Differentiation occurs many times during the development of a multicellular organism as the organism changes from a single zygote to a complex system of tissues and cell types. Differentiation is a common process in adults as well: adult stem cells divide and create fully-differentiated daughter cells during tissue repair and during normal cell turnover.
Differentiation dramatically changes a cell's size, shape, metabolic activity, and responsiveness to signals. These changes are largely due to highly-controlled modifications in gene expression. With a few exceptions, cellular differentiation almost never involves a change in the DNA sequence itself. It does involve switching off many genes not needed in a particular tissue. Thus, cells in different tissues may have very different physical characteristics despite having the same genome.
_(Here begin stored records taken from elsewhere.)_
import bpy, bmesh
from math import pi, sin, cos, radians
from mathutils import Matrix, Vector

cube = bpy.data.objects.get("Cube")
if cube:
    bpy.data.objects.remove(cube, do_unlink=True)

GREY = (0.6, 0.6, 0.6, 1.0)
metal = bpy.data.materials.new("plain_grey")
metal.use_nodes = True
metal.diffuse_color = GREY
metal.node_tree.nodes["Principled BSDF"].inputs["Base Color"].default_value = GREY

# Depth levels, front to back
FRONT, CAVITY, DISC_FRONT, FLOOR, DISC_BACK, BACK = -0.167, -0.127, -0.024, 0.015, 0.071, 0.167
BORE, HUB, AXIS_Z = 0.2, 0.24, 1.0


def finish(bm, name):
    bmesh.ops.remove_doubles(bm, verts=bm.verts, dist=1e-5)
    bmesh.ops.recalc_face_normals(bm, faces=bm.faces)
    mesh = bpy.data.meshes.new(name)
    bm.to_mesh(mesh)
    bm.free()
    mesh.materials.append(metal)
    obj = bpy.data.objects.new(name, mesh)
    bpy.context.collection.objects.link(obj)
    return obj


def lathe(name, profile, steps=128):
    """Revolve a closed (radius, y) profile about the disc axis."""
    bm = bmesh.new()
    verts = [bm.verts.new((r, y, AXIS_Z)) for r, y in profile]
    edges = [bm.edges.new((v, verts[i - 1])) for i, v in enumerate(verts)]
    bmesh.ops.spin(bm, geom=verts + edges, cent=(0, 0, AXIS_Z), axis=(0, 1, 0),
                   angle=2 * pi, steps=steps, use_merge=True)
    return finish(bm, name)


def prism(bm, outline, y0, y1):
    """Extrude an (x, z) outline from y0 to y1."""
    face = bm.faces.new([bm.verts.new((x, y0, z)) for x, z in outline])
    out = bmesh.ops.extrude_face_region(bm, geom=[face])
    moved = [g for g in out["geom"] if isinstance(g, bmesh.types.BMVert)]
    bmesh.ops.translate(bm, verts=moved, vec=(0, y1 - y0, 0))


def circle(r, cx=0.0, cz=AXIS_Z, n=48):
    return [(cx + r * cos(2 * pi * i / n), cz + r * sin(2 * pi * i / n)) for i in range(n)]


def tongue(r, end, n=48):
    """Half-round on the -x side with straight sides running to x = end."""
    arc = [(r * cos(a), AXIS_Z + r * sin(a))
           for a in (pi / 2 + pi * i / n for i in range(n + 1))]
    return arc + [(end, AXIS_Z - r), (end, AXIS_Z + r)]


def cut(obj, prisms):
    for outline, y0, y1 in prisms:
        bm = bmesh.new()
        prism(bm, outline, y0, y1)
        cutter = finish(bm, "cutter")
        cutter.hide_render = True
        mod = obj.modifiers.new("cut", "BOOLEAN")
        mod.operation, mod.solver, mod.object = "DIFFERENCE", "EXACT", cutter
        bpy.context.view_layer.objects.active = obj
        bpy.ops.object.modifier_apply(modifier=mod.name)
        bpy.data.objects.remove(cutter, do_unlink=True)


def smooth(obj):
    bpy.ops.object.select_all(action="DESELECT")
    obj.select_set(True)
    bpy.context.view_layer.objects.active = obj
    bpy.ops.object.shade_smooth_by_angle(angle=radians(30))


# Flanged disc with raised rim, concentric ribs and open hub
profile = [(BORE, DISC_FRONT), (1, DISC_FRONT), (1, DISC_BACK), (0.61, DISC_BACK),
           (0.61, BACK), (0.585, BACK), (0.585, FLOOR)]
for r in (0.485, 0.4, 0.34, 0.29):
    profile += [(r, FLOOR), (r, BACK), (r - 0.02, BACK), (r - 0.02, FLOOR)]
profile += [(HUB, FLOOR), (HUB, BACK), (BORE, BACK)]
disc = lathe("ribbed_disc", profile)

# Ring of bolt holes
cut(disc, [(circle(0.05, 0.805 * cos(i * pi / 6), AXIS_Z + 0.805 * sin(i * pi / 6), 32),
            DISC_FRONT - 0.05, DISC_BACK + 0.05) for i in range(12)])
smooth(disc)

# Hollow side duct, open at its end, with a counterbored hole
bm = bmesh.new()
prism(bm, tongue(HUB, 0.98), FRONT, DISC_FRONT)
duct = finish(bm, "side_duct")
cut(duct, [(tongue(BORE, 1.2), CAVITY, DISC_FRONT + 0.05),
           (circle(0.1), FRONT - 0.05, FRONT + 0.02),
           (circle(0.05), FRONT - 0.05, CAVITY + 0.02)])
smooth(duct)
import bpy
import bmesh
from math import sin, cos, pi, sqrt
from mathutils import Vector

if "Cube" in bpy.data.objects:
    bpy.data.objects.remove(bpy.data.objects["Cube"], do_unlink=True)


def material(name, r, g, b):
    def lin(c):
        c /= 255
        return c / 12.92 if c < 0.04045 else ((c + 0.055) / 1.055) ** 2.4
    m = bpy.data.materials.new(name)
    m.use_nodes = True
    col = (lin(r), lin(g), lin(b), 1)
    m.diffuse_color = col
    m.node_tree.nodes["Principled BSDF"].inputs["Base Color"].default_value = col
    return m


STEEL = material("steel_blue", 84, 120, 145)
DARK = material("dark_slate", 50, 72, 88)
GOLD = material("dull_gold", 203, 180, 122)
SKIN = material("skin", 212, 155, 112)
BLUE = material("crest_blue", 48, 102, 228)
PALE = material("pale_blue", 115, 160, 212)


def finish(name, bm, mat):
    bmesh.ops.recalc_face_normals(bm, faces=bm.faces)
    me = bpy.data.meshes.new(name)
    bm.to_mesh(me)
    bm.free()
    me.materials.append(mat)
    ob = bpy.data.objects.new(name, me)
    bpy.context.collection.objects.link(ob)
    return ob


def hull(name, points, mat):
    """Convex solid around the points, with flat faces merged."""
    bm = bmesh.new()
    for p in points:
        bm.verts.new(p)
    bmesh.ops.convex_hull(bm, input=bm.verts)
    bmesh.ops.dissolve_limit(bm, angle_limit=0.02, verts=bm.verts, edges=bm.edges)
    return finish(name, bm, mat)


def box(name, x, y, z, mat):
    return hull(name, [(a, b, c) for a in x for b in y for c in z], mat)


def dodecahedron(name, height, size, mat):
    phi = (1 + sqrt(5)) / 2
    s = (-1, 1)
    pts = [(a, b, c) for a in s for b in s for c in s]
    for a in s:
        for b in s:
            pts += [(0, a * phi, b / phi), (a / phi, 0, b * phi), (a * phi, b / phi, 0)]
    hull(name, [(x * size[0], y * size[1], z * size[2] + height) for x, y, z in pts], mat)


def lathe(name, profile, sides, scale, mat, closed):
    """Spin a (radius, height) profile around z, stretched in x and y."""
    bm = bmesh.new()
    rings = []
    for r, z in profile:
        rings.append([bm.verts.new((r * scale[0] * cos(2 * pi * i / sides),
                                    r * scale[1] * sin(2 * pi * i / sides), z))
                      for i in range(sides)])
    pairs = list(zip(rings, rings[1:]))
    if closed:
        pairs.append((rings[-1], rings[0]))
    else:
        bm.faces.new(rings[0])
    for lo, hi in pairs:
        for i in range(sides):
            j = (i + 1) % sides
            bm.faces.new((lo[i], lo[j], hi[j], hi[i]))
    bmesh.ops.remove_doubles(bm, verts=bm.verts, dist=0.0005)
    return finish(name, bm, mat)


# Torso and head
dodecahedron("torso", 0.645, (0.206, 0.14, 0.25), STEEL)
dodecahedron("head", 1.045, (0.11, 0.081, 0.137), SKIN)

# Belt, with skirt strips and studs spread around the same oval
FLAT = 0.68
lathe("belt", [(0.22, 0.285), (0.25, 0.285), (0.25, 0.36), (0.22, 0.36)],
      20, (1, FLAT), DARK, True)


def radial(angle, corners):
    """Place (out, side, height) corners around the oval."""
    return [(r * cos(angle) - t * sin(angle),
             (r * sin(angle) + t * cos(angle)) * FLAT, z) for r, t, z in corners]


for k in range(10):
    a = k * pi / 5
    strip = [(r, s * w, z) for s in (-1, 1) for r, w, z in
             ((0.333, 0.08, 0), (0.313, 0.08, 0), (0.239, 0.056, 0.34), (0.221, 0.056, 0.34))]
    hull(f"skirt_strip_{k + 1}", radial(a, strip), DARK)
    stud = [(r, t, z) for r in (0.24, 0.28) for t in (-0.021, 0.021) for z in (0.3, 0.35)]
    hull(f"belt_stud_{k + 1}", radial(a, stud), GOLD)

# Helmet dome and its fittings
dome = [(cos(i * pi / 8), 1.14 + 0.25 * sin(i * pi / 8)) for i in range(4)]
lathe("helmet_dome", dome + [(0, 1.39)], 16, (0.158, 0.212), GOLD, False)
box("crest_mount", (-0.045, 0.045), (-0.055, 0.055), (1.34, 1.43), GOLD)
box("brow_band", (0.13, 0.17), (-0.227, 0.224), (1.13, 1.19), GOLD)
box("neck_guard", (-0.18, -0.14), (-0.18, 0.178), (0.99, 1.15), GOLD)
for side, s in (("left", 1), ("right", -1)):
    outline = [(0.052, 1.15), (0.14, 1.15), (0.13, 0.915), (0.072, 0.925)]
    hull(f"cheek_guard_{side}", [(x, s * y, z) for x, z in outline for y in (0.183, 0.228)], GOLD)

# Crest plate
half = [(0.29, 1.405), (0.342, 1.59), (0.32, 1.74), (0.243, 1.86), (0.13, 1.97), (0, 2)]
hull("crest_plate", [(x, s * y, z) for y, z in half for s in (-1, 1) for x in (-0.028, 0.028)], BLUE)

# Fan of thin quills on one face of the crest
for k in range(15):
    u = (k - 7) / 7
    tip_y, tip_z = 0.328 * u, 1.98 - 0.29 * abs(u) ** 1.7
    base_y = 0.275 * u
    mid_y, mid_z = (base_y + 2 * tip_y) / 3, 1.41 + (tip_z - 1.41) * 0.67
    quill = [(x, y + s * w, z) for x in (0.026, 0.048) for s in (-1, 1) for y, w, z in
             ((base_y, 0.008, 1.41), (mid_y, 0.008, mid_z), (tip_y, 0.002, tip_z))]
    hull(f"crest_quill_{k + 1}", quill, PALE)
A cell that is able to differentiate into many cell types is known as pluripotent. Such cells are called stem cells in animals and meristematic cells in higher plants. A cell that is able to differentiate into all cell types is known as totipotent. In mammals, only the zygote and early embryonic cells are totipotent, while in plants many differentiated cells can become totipotent with simple laboratory techniques.
References[change | edit source]
- Moore J.A. 1972. Readings in heredity & development. Oxford, N.Y.